### Work item:
If a line in the listing carries the word "bmesh", return a copy of that line.

── Records provided

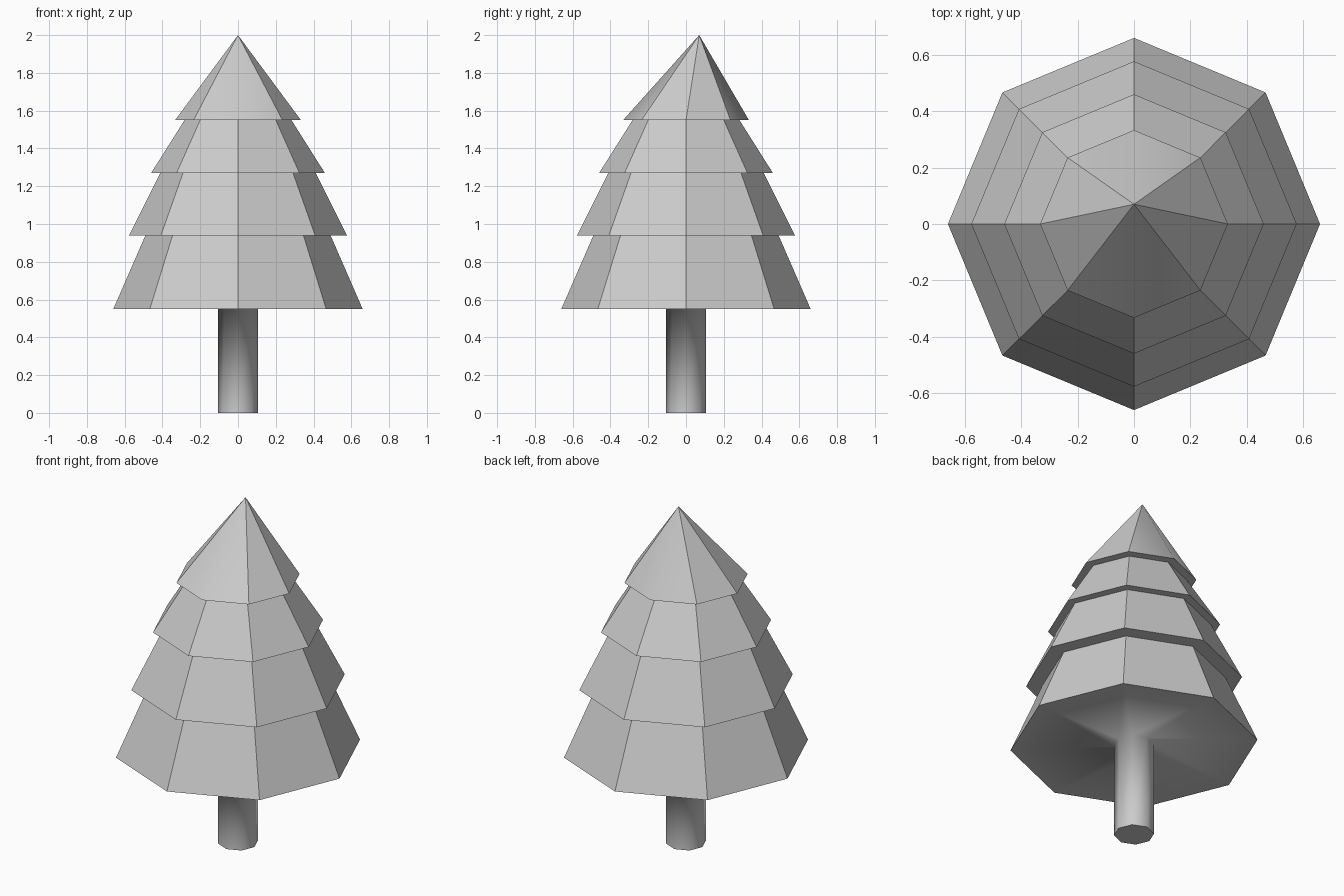
import bpy, bmesh
from math import cos, sin, pi

if "Cube" in bpy.data.objects:
    bpy.data.objects.remove(bpy.data.objects["Cube"])

SIDES = 8
# Profile (radius, height): trunk, then each tier's rim and waist
PROFILE = [(0.107, 0.0), (0.107, 0.55),
           (0.66, 0.55), (0.49, 0.94),
           (0.577, 0.94), (0.412, 1.27),
           (0.46, 1.27), (0.283, 1.55),
           (0.333, 1.55)]
TIP = (0.0, 0.07, 2.0)

bm = bmesh.new()


def ring(r, z):
    return [bm.verts.new((r * cos(2 * pi * i / SIDES), r * sin(2 * pi * i / SIDES), z))
            for i in range(SIDES)]


rings = [ring(r, z) for r, z in PROFILE]

# Trunk base
bm.faces.new(rings[0][::-1])

# Trunk, underside and stacked tiers; trunk and underside blend smoothly
for level, (low, high) in enumerate(zip(rings, rings[1:])):
    for i in range(SIDES):
        j = (i + 1) % SIDES
        face = bm.faces.new((low[i], low[j], high[j], high[i]))
        face.smooth = level < 2

# Leaning top cone, its front and back ridges softened
tip = bm.verts.new(TIP)
top = rings[-1]
for i in range(SIDES):
    face = bm.faces.new((top[i], top[(i + 1) % SIDES], tip))
    face.smooth = i in (1, 2, 5, 6)

bmesh.ops.recalc_face_normals(bm, faces=bm.faces)
mesh = bpy.data.meshes.new("pine_tree")
bm.to_mesh(mesh)
bm.free()
tree = bpy.data.objects.new("pine_tree", mesh)
bpy.context.collection.objects.link(tree)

────

### Result of the task:
import bpy, bmesh
bm = bmesh.new()
bmesh.ops.recalc_face_normals(bm, faces=bm.faces)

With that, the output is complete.